The 31-year-old right-hander is 3-5 with a 2.91 ERA and 14 saves in 20 chances this season. He has 72 strikeouts and 15 walks in 58 2/3 innings.

“I feel so happy,” Gallegos said before the Cardinals played the Pirates in Pittsburgh. “I don’t have the word for exactly how I’m feeling.”

He was obtained from the Yankees in July 2018 along with left-hander Chasen Shreve in the trade that sent first baseman Luke Voit to New York.
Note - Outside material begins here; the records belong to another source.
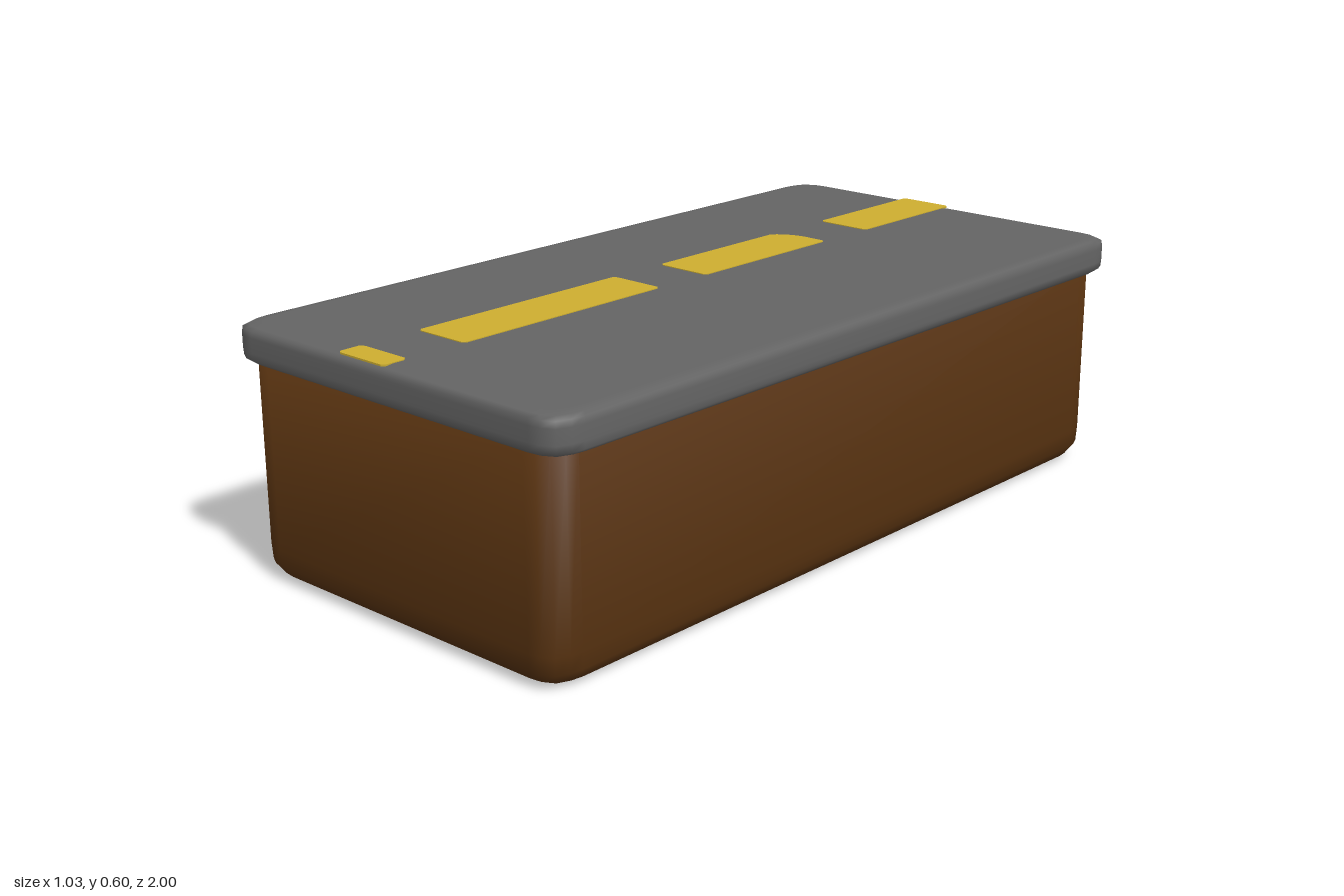
import * as THREE from 'three';

// One softened corner, as insets [x, z] from the sharp corner, from side to end
const CORNER = [[0, 0.08], [0.004, 0.05], [0.017, 0.019], [0.045, 0.004], [0.075, 0]];

// Outline of a rectangle with softened corners, running from +x towards +z
function outline(hx, hz) {
  const pts = [];
  [[1, 1], [-1, 1], [-1, -1], [1, -1]].forEach(([sx, sz], k) => {
    const corner = k % 2 ? [...CORNER].reverse() : CORNER;
    corner.forEach(([dx, dz]) => pts.push([sx * (hx - dx), sz * (hz - dz)]));
  });
  return pts;
}

// Smooth closed block lofted through [height, inset] levels from bottom to top
function softBlock(hx, hz, levels) {
  const pos = [], index = [];
  const n = CORNER.length * 4;
  levels.forEach(([y, inset]) => {
    outline(hx - inset, hz - inset).forEach(([x, z]) => pos.push(x, y, z));
  });
  const bottom = levels.length * n, top = bottom + 1;
  pos.push(0, levels[0][0], 0, 0, levels[levels.length - 1][0], 0);
  for (let i = 0; i < n; i++) {
    const j = (i + 1) % n;
    for (let l = 0; l < levels.length - 1; l++) {
      const a = l * n + i, b = l * n + j;
      index.push(a, a + n, b, b, a + n, b + n);
    }
    const last = (levels.length - 1) * n;
    index.push(bottom, i, j, top, last + j, last + i);
  }
  const g = new THREE.BufferGeometry();
  g.setAttribute('position', new THREE.Float32BufferAttribute(pos, 3));
  g.setIndex(index);
  g.computeVertexNormals();
  return g;
}

// Thin painted plate; cut is the size of its back left corner
function dashPlate(z0, z1, cut) {
  const x0 = -0.148, x1 = 0, r = 0.008;
  const s = new THREE.Shape();
  // shape y is -z, so that the plate faces up once laid flat
  s.moveTo(x0 + r, -z1);
  s.lineTo(x1 - r, -z1);
  s.lineTo(x1, -z1 + r);
  s.lineTo(x1, -z0 - r);
  s.lineTo(x1 - r, -z0);
  s.lineTo(x0 + cut * 1.7, -z0);
  s.quadraticCurveTo(x0 + cut * 0.3, -z0 - cut * 0.2, x0, -z0 - cut);
  s.lineTo(x0, -z1 + r);
  s.closePath();
  const g = new THREE.ExtrudeGeometry(s, { depth: 0.004, bevelEnabled: false, curveSegments: 4 });
  g.rotateX(-Math.PI / 2);
  return g;
}

export function createModel() {
  const group = new THREE.Group();
  group.name = 'roadSegment';
  const mat = (name, color) => {
    const m = new THREE.MeshStandardMaterial({ color });
    m.name = name;
    return m;
  };
  const soil = mat('soilBrown', 0x54300f);
  const asphalt = mat('asphaltGrey', 0x646464);
  const paint = mat('paintYellow', 0xcdae30);

  const add = (name, geometry, material, y = 0) => {
    const m = new THREE.Mesh(geometry, material);
    m.name = name;
    m.position.y = y;
    group.add(m);
  };

  // Earth base
  add('soilBase', softBlock(0.482, 0.985, [
    [0, 0.09], [0.004, 0.05], [0.014, 0.018], [0.04, 0.002], [0.08, 0], [0.53, 0],
  ]), soil);

  // Overhanging road slab
  add('roadSlab', softBlock(0.515, 1, [
    [0.511, 0.03], [0.513, 0.013], [0.523, 0.001], [0.54, 0],
    [0.575, 0], [0.59, 0.002], [0.597, 0.012], [0.6, 0.035],
  ]), asphalt);

  // Dashed lane line
  [[-0.998, -0.625, 0.008], [-0.457, 0, 0.045], [0.16, 0.77, 0.008], [0.925, 0.99, 0.008]]
    .forEach(([z0, z1, cut], i) => add(`laneDash${i + 1}`, dashPlate(z0, z1, cut), paint, 0.598));

  return group;
}
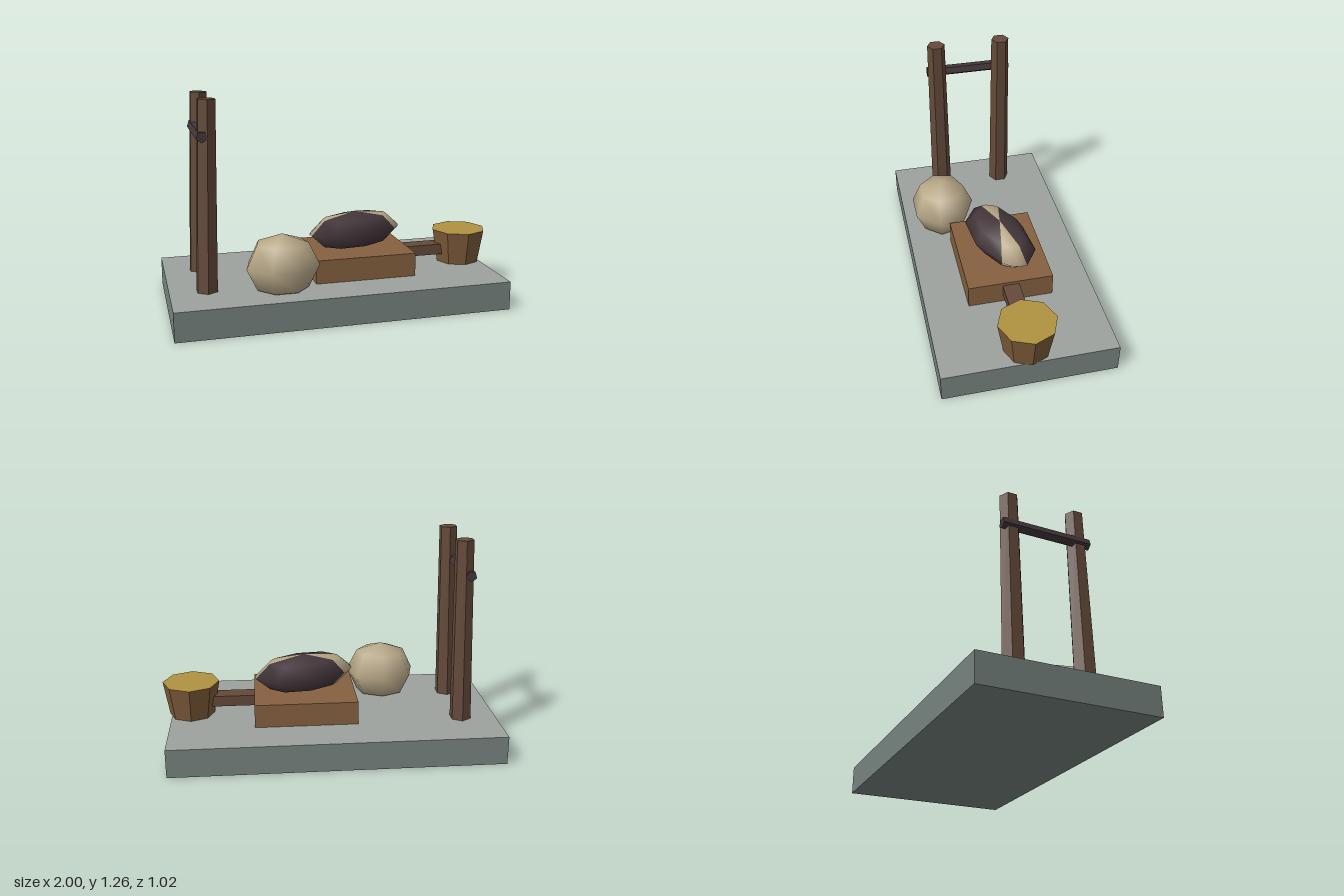
import * as THREE from 'three';

function mat(name, color, flatShading = false) {
  const m = new THREE.MeshStandardMaterial({ color, flatShading });
  m.name = name;
  return m;
}

export function createModel() {
  const group = new THREE.Group();
  const stoneSide = mat('stoneSide', 0x76827e);
  const stoneTop = mat('stoneTop', 0x9ca29e);
  const blockWood = mat('blockWood', 0x85603f);
  const postWood = mat('postWood', 0x644a3a, true);
  const bucketWood = mat('bucketWood', 0x7d5a39, true);
  const gold = mat('gold', 0xb09340, true);
  const dark = mat('dark', 0x43363a, true);
  const darkSmooth = mat('darkShell', 0x43363a);
  const cream = mat('cream', 0xb8a888);

  function add(name, geometry, material, x, y, z, parent = group) {
    const mesh = new THREE.Mesh(geometry, material);
    mesh.name = name;
    mesh.position.set(x, y, z);
    parent.add(mesh);
    return mesh;
  }

  // Stone slab with a paler upper face
  add('slab', new THREE.BoxGeometry(1.95, 0.17, 1.02),
    [stoneSide, stoneSide, stoneTop, stoneSide, stoneSide, stoneSide], -0.025, 0.085, 0);

  // Two slightly leaning, tapered hexagonal posts
  for (const side of [-1, 1]) {
    const post = add(side > 0 ? 'frontPost' : 'backPost',
      new THREE.CylinderGeometry(0.055, 0.065, 1.09, 6), postWood, -0.772, 0.715, side * 0.205);
    post.rotation.z = -0.027;
  }

  // Five-sided rail across the posts
  const rail = add('crossRail', new THREE.CylinderGeometry(0.033, 0.033, 0.53, 5),
    dark, -0.793, 1.058, 0);
  rail.rotation.x = Math.PI / 2;

  // Faceted round boulder, sunk a little into the slab
  const ball = new THREE.SphereGeometry(1, 7, 4);
  ball.rotateY(-Math.PI / 2);
  ball.scale(0.217, 0.185, 0.2);
  add('boulder', ball, cream, -0.365, 0.31, 0.27);

  // Wooden block and its handle
  add('block', new THREE.BoxGeometry(0.61, 0.14, 0.51), blockWood, 0.145, 0.24, 0);
  add('handle', new THREE.BoxGeometry(0.3, 0.065, 0.1), postWood, 0.58, 0.258, 0);

  // Long dark shell with one cream wedge at each end
  const shell = new THREE.Group();
  shell.name = 'shell';
  shell.position.set(0.145, 0.415, 0);
  shell.rotation.y = 0.32;
  group.add(shell);
  for (const k of [0, 1]) {
    const start = k * Math.PI, split = start + Math.PI * 0.75;
    const side = new THREE.SphereGeometry(1, 3, 4, start, Math.PI * 0.75);
    const wedge = new THREE.SphereGeometry(1, 1, 4, split, Math.PI * 0.25);
    for (const g of [side, wedge]) g.scale(0.31, 0.115, 0.165);
    add('shellSide', side, darkSmooth, 0, 0, 0, shell);
    add('shellWedge', wedge, cream, 0, 0, 0, shell);
  }

  // Eight-sided tub with a golden top
  add('tub', new THREE.CylinderGeometry(0.17, 0.135, 0.205, 8),
    [bucketWood, gold, bucketWood], 0.83, 0.2725, 0);

  return group;
}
Gallegos is 14-15 with a 3.02 ERA and 34 saves in six major league seasons.

Gallegos gets a $500,000 signing bonus and salaries of $4.5 million next year and $5.5 million in 2024. St. Louis has a $6.5 million team option for 2025 with a $500,000 buyout.

His 2025 option price can increase by up to $3.5 million for games finished in 2024: $500,000 each for 20-25 and 26-30 and 31-35, and $1 million apiece for 36-40 and 41 or more.

He would get $250,000 for winning the Rivera/Hoffman reliever of the year award, $50,000 for All-Star selection and World Series MVP and $25,000 for League Championship Series MVP.

Gallegos has a $2.41 million salary this year.

He was eligible for salary arbitration and is potentially eligible for free agency after the 2024 season.